*** Begin section ***

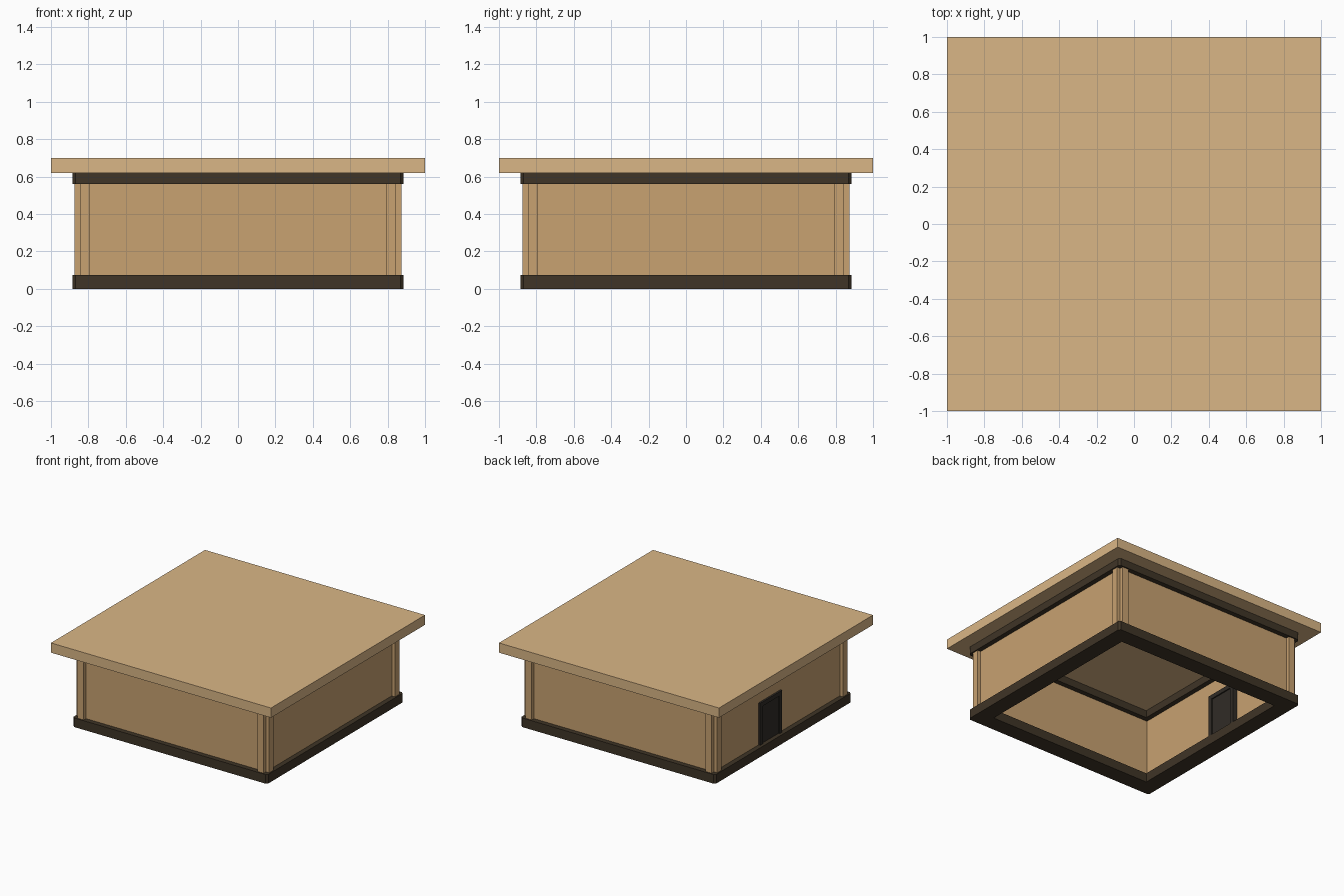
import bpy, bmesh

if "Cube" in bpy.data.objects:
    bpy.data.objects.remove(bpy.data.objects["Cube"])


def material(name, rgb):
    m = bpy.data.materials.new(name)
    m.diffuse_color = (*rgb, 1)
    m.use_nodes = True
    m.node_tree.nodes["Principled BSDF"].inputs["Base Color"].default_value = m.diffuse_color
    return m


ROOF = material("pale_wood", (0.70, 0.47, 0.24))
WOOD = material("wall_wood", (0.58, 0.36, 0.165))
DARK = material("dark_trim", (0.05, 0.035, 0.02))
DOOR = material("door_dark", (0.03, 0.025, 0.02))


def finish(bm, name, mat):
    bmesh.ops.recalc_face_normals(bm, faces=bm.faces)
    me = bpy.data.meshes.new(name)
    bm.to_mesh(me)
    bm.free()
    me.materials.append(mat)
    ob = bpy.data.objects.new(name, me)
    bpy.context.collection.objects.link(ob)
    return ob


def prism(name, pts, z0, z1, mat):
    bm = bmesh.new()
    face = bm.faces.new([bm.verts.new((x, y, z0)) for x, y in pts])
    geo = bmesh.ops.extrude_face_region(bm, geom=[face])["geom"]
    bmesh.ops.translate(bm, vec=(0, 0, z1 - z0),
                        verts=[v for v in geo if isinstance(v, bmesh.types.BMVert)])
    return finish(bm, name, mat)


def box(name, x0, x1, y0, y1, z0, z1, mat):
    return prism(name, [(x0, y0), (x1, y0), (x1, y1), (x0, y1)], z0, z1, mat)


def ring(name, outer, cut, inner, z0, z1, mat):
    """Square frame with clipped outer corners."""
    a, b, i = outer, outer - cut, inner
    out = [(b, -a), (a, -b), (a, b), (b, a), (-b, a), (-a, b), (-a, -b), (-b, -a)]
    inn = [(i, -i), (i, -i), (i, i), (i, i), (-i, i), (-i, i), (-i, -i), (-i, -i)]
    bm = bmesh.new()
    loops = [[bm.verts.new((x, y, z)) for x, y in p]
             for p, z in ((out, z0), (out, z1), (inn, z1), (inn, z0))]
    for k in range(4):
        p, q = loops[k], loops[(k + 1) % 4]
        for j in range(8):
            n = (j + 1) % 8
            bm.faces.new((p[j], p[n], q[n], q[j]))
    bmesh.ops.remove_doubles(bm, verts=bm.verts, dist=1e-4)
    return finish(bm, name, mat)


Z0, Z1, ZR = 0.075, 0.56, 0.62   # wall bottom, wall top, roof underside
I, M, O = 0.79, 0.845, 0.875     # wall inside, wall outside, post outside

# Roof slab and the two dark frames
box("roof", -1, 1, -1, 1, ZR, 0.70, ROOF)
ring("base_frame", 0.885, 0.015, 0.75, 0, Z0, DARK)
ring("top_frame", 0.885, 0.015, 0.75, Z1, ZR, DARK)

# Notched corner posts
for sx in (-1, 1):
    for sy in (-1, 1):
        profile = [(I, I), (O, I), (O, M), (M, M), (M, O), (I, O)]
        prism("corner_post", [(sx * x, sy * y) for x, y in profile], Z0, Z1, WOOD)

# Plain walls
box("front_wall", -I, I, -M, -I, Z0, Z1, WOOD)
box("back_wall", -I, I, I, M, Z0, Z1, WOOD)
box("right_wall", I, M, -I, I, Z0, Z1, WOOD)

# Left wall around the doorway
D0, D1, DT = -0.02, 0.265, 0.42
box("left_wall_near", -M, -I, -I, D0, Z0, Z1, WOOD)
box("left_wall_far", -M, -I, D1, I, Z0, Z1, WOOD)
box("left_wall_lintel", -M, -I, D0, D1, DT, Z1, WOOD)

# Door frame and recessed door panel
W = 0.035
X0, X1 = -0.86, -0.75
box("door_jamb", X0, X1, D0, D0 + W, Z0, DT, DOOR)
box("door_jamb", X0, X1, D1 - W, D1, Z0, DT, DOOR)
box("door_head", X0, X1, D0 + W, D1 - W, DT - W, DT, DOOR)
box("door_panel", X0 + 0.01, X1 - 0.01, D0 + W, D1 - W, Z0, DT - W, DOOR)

*** End section ***

Look through the data above. Copy every line with the string "faces" in it.

    bmesh.ops.recalc_face_normals(bm, faces=bm.faces)
    face = bm.faces.new([bm.verts.new((x, y, z0)) for x, y in pts])
            bm.faces.new((p[j], p[n], q[n], q[j]))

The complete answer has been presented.